There is so much more to explore and learn about sleep. For  example, the writer Michael Finkel suggests that our waking brain is optimized for collecting information or recording mode. When we sleep, the brain switches to editing mode.

What is clear is that we Humans have been thinking about sleep for a while.

Sleep has been studied by everyone from Ancient Greek Philosophers to contemporary neurosurgeons, so there is no shortage of information on the topic.

For those of you who want to dig deeper, we invite you to explore the resources on our website. And now we are at a point where you can take some of the tips we’ve shared with you and start building your own sleep map. As we said right at the beginning, sometimes the answers to our health questions can actually be quite simple.

To keep things that way, we’ve chosen to share with you evidence based facts that our Medical Director believes are the simplest and most effective tools to build a state of wellbeing.

You are ready to start tonight if you wish.

Just remember that making this achievable means that you take a one size fits one approach.
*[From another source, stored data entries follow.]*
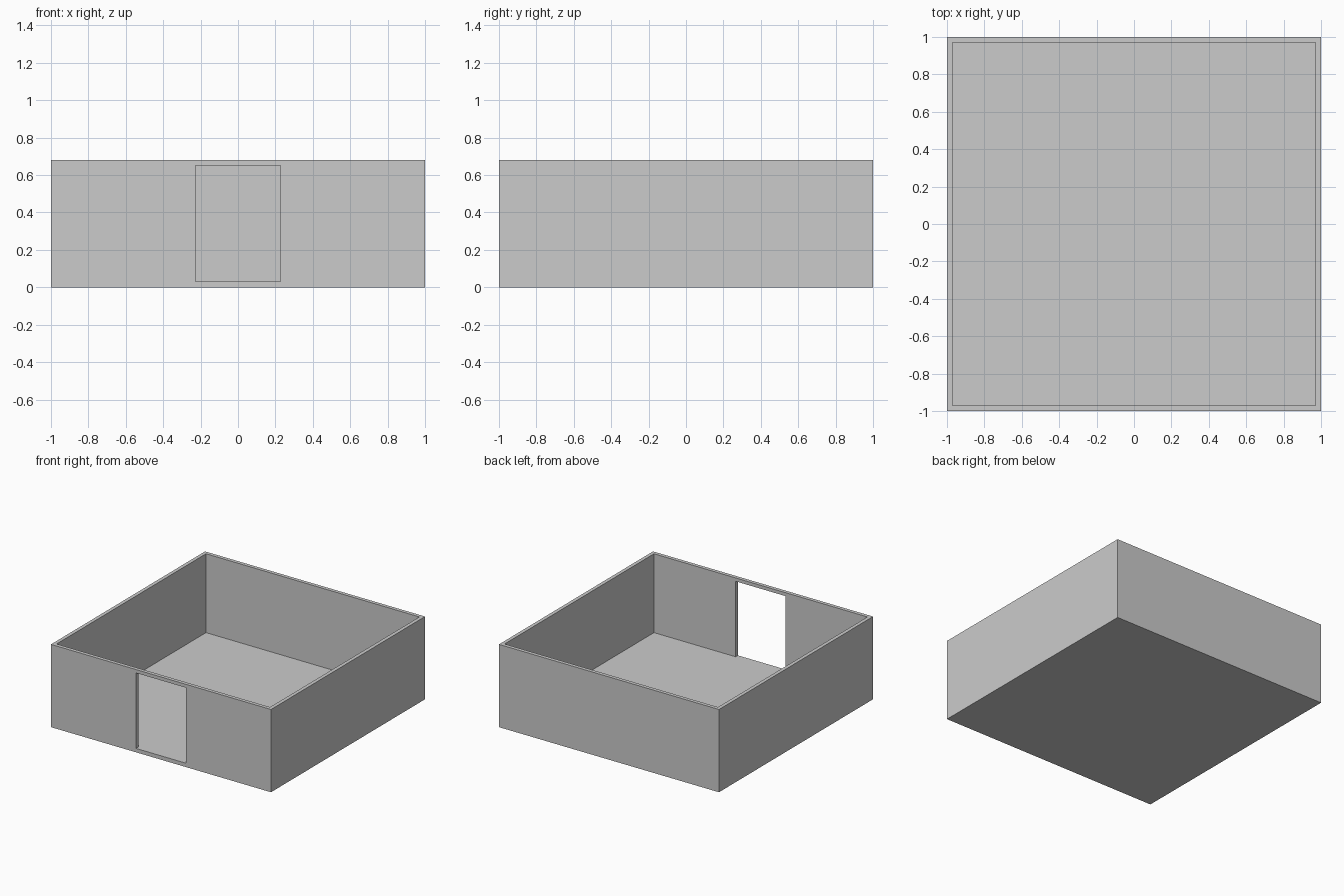
import bpy

if "Cube" in bpy.data.objects:
    bpy.data.objects.remove(bpy.data.objects["Cube"])

HEIGHT = 0.68      # overall wall height
WALL = 0.03        # wall thickness
FLOOR = 0.032      # floor thickness, level with the door sill
DOOR_X = 0.227     # half width of the doorway
DOOR_TOP = 0.652


def box(name, lo, hi):
    """Axis-aligned box between two corners."""
    centre = [(a + b) / 2 for a, b in zip(lo, hi)]
    bpy.ops.mesh.primitive_cube_add(size=1, location=centre)
    ob = bpy.context.object
    ob.name = name
    ob.scale = [b - a for a, b in zip(lo, hi)]
    bpy.ops.object.transform_apply(location=True, rotation=False, scale=True)
    return ob


def cut(target, cutter):
    """Subtract the cutter from the target, then discard it."""
    cutter.hide_render = True
    mod = target.modifiers.new(cutter.name, 'BOOLEAN')
    mod.operation = 'DIFFERENCE'
    mod.solver = 'EXACT'
    mod.object = cutter
    bpy.context.view_layer.objects.active = target
    bpy.ops.object.modifier_apply(modifier=mod.name)
    bpy.data.objects.remove(cutter, do_unlink=True)


# Solid block that becomes the open-topped room
room = box("room_shell", (-1, -1, 0), (1, 1, HEIGHT))

# Hollow interior, open at the top
inner = 1 - WALL
cut(room, box("interior_cutter", (-inner, -inner, FLOOR), (inner, inner, HEIGHT + 0.2)))

# Doorway through the front wall
cut(room, box("doorway_cutter", (-DOOR_X, -1.1, FLOOR), (DOOR_X, -0.9, DOOR_TOP)))
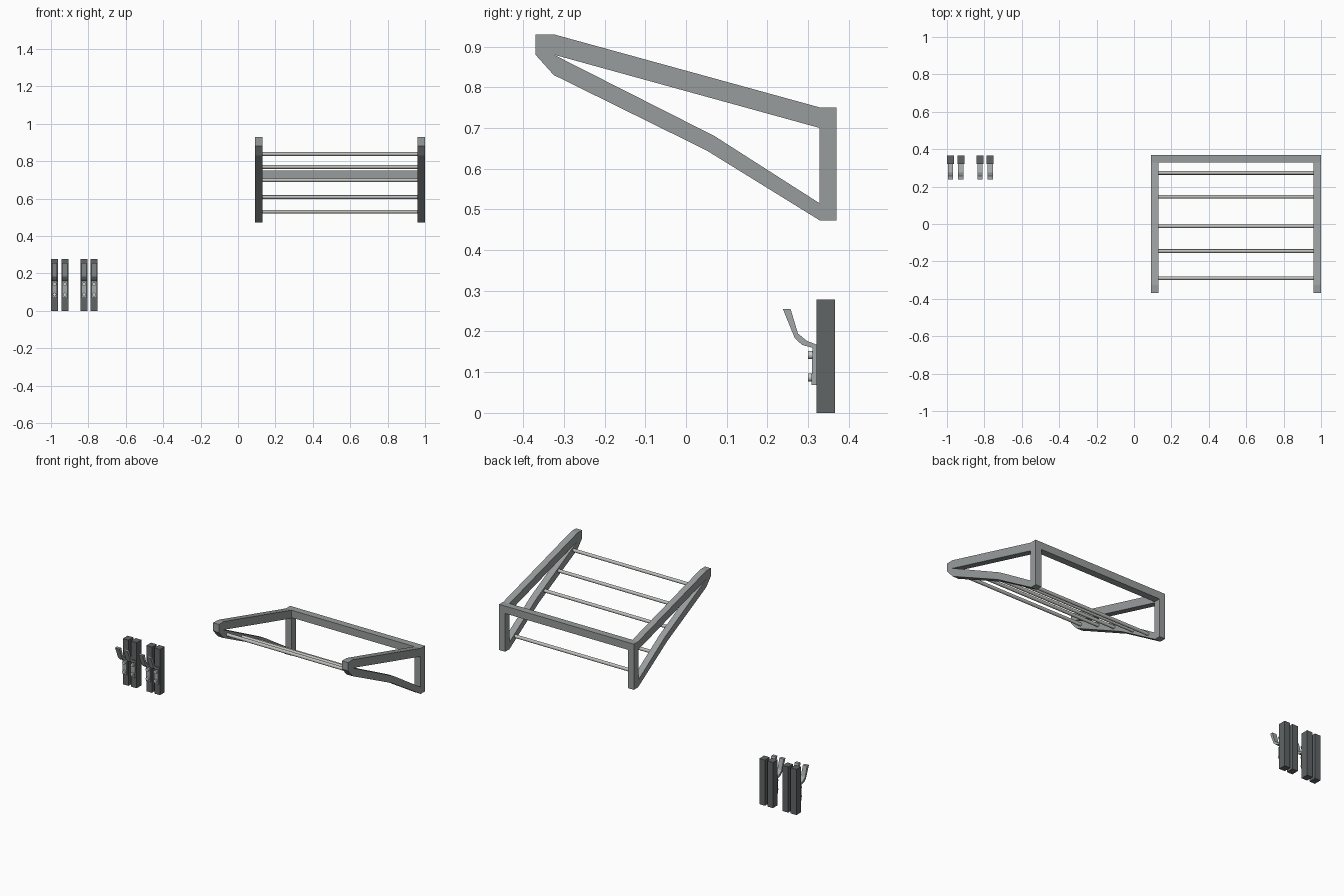
import bpy, bmesh, math
from mathutils import Matrix, Vector

if "Cube" in bpy.data.objects:
    bpy.data.objects.remove(bpy.data.objects["Cube"])


def material(name, rgb):
    m = bpy.data.materials.new(name)
    m.diffuse_color = (*rgb, 1)
    m.use_nodes = True
    m.node_tree.nodes["Principled BSDF"].inputs["Base Color"].default_value = m.diffuse_color
    return m


FRAME = material("grey_frame", (0.315, 0.335, 0.335))
ROD = material("light_grey_metal", (0.52, 0.52, 0.50))
BAR = material("dark_grey_wood", (0.12, 0.13, 0.132))
HOOK = material("mid_grey_metal", (0.36, 0.385, 0.39))
SCREW = material("pale_grey_metal", (0.62, 0.63, 0.63))


def finish(bm, name, mat):
    bmesh.ops.recalc_face_normals(bm, faces=bm.faces[:])
    me = bpy.data.meshes.new(name)
    bm.to_mesh(me)
    bm.free()
    me.materials.append(mat)
    ob = bpy.data.objects.new(name, me)
    bpy.context.collection.objects.link(ob)
    return ob


def extrude_profile(name, loops, x0, x1, mat):
    """Fill closed (y, z) loops, later loops being holes, and extrude along x."""
    bm = bmesh.new()
    edges = []
    for loop in loops:
        vs = [bm.verts.new((x0, y, z)) for y, z in loop]
        edges += [bm.edges.new((vs[i - 1], vs[i])) for i in range(len(vs))]
    bmesh.ops.triangle_fill(bm, use_beauty=True, edges=edges, normal=(1, 0, 0))
    ext = bmesh.ops.extrude_face_region(bm, geom=bm.faces[:], use_keep_orig=True)
    moved = [g for g in ext["geom"] if isinstance(g, bmesh.types.BMVert)]
    bmesh.ops.translate(bm, verts=moved, vec=(x1 - x0, 0, 0))
    return finish(bm, name, mat)


def box(name, x, y, z, mat):
    return extrude_profile(name, [[(y[0], z[0]), (y[1], z[0]), (y[1], z[1]), (y[0], z[1])]], *x, mat)


def cylinder(name, centre, radius, length, axis, mat, sides=16):
    bm = bmesh.new()
    turn = Vector((0, 0, 1)).rotation_difference(Vector(axis)).to_matrix().to_4x4()
    bmesh.ops.create_cone(bm, cap_ends=True, segments=sides, radius1=radius, radius2=radius,
                          depth=length, matrix=Matrix.Translation(centre) @ turn)
    for f in bm.faces:
        f.smooth = len(f.verts) == 4
    for e in bm.edges:
        e.smooth = all(len(f.verts) == 4 for f in e.link_faces)
    return finish(bm, name, mat)


# Rack side frames: bent lower arm, sloping upper arm, open middle
outer = [(-0.37, 0.93), (-0.325, 0.93), (0.33, 0.75), (0.37, 0.75), (0.37, 0.472),
         (0.33, 0.472), (0.05, 0.645), (-0.325, 0.83), (-0.37, 0.88)]
inner = [(-0.325, 0.88), (0.328, 0.70), (0.328, 0.515), (0.07, 0.68)]
for side, x0, x1 in (("left", 0.092, 0.131), ("right", 0.959, 1.0)):
    extrude_profile(side + "_side_frame", [outer, inner], x0, x1, FRAME)

# Rear top rail
box("back_rail", (0.131, 0.959), (0.328, 0.37), (0.705, 0.75), FRAME)

# Rods between the lower arms
for i, (y, z) in enumerate([(0.273, 0.53), (0.146, 0.608), (-0.012, 0.698),
                            (-0.145, 0.769), (-0.29, 0.838)]):
    cylinder(f"rod_{i + 1}", (0.545, y, z), 0.01, 0.84, (1, 0, 0), ROD)

# Four wall bars, each with a bent hook and two screws
hook = [(0.238, 0.255), (0.267, 0.184), (0.285, 0.167), (0.311, 0.16), (0.308, 0.068),
        (0.32, 0.068), (0.32, 0.168), (0.297, 0.177), (0.275, 0.195), (0.257, 0.255)]
for i, x in enumerate((-0.981, -0.926, -0.823, -0.769)):
    n = i + 1
    box(f"wall_bar_{n}", (x - 0.019, x + 0.019), (0.32, 0.366), (0, 0.278), BAR)
    extrude_profile(f"hook_{n}", [hook], x - 0.014, x + 0.014, HOOK)
    for tag, z in (("upper", 0.142), ("lower", 0.087)):
        cylinder(f"{tag}_screw_{n}", (x, 0.306, z), 0.01, 0.012, (0, 1, 0), SCREW)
It has to work for you.

Everyone has different barriers, different aptitudes, different strengths and levels of self-control. You know yourself best, your strengths and your skills. Work with yourself not against yourself and you will build the map that is meant for you.

EOV Medical Director’s recommendations: 

  1. ‘Say Goodnight to Insomnia’ by Dr. Gregg T. Jacobs is one of the most effective books on sleep. The author is a Harvard Psychologist who provides a step-by-step approach and takes you through a6 weekprogram to overcome insomnia.Available in printonall major online booksellers and as an audio book on Audible.
  2. https://www.cbtforinsomnia.com is a website based on Dr. Jacob’s work andactually actsas a sleep coaching program. You register as a patient for a fee – starting at $50 with three or four tiers of packages. If you provide them with some information about your sleep patterns in an online form, they come back to you with tailor-made recommendations. In some packages, it’s even possible to email Dr. Jacobs with specific questions and get a response.Soit’s a step above and beyond the book, and it has been vouched for by medical professionals who have tried it.
  3. https://www.sleepfoundation.org is the website of the National Sleep Foundation with a lot of helpful tips as well as sleep tests and an app that helps track your sleep.
  4. www.calm.com is atried and testedapp that helps with relaxation, sleep and ‘mental fitness’. It contains useful tips for a more restful sleep. Obviously if you’re using the app to sleep, you’ll have to break the ‘no devices in the bedroom rule’ in this case. Just make sure to turn off all other notifications and apps so that it’s just the calm app you’re using.

Great additional material: 

The Science of Sleep by Michael Finkel 

The Health and Sleep Benefits of Music by Michael J. Breus, Ph.D 

Videos to watch  

Sleep is your Superpower – brain scientist Matt Walker at TED